**THE TASK**
Check each line below for "angle" and say how many have it, with no other words.

**TASK INPUTS**
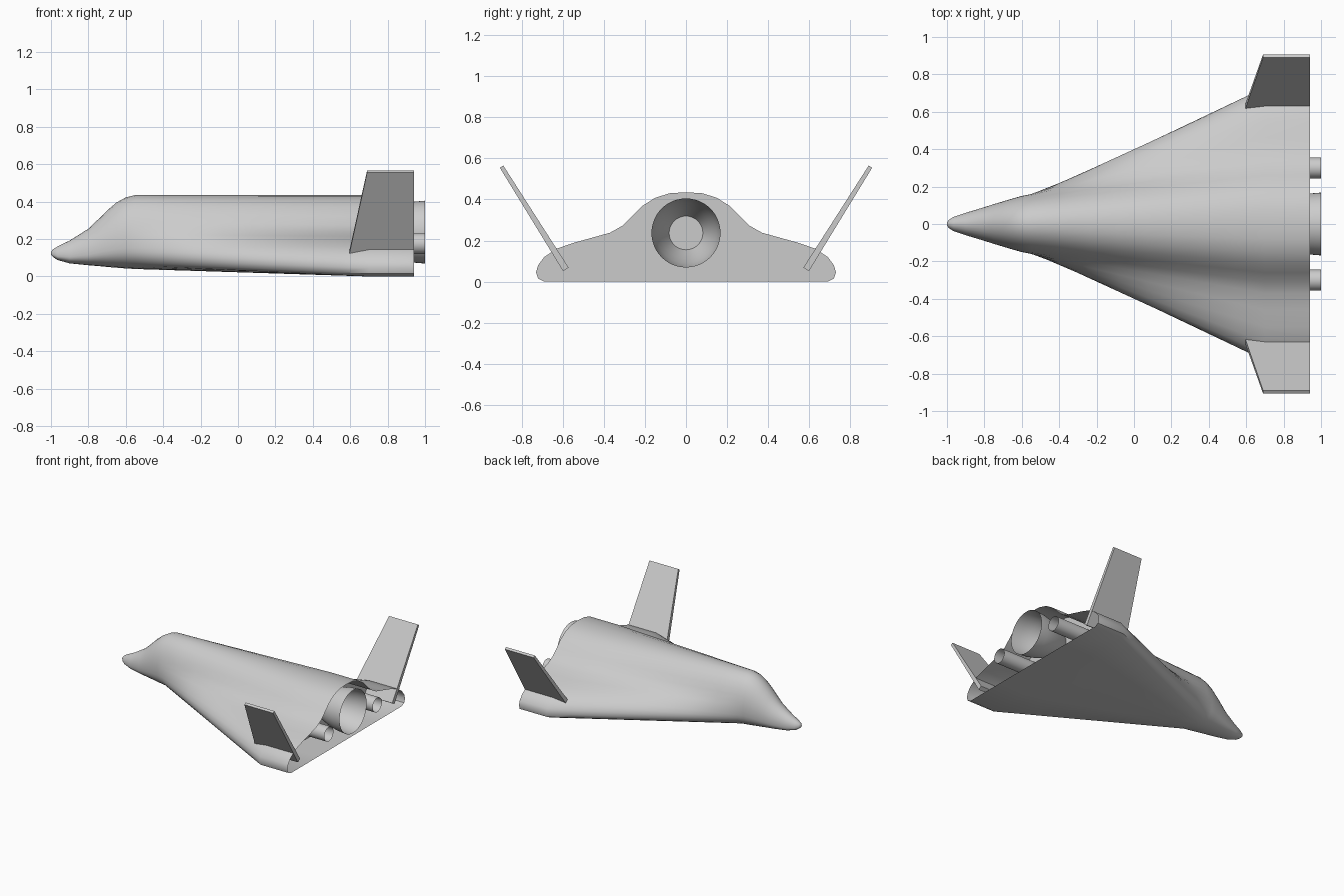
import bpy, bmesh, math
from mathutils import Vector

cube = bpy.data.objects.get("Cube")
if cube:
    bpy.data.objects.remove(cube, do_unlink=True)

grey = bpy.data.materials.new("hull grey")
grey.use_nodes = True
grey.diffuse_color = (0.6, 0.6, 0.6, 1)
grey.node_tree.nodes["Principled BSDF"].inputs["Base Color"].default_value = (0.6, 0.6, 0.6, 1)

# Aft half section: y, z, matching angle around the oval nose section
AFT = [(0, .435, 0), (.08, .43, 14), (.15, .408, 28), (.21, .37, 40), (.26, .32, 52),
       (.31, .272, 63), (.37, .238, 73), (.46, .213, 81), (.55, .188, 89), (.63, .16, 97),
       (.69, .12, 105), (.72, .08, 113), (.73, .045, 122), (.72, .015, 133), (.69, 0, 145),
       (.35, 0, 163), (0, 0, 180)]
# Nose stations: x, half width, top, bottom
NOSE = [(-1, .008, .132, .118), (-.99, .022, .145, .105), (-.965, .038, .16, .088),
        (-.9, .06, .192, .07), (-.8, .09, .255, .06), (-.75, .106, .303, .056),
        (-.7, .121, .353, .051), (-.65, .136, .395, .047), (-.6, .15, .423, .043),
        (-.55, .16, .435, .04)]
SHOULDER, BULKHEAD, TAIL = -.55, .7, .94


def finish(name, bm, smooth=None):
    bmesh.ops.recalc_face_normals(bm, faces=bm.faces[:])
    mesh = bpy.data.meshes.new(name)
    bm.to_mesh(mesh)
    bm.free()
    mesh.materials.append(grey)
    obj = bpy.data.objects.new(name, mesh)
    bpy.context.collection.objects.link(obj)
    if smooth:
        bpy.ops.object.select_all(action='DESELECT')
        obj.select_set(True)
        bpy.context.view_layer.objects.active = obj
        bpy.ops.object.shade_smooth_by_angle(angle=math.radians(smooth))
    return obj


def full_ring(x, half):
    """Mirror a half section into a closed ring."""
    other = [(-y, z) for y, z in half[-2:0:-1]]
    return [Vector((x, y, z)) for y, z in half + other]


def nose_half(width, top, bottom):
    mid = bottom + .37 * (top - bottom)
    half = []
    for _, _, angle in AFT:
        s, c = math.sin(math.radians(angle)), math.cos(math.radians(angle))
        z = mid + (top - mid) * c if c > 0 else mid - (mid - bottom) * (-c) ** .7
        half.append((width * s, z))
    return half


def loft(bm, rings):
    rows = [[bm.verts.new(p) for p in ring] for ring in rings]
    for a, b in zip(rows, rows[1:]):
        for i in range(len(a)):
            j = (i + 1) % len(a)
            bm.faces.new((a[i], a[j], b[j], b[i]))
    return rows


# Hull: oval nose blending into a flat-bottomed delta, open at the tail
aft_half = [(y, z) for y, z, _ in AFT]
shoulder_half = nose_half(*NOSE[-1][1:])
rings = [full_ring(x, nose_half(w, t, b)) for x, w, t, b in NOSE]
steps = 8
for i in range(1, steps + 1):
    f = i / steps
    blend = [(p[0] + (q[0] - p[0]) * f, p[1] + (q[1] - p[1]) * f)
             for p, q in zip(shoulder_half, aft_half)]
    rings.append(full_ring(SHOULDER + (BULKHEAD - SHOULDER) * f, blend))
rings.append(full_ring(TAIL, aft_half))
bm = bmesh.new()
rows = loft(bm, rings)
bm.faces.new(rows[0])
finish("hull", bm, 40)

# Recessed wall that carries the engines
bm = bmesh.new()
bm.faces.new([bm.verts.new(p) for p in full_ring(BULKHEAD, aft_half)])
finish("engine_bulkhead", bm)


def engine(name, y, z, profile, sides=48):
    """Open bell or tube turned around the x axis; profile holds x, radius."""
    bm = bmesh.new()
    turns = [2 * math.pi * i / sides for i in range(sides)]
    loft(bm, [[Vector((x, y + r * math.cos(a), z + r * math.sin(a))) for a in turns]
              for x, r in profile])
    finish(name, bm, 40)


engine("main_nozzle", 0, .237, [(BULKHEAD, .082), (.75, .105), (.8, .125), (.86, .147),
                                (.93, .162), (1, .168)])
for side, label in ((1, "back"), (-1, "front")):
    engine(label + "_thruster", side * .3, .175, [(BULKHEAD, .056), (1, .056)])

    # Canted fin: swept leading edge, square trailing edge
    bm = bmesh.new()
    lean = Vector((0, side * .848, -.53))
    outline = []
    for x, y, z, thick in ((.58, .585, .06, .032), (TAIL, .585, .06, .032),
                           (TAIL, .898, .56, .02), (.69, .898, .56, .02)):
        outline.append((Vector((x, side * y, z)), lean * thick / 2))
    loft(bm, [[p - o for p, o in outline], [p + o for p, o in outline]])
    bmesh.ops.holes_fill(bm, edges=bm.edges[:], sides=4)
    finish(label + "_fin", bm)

**FINAL ANSWER**
4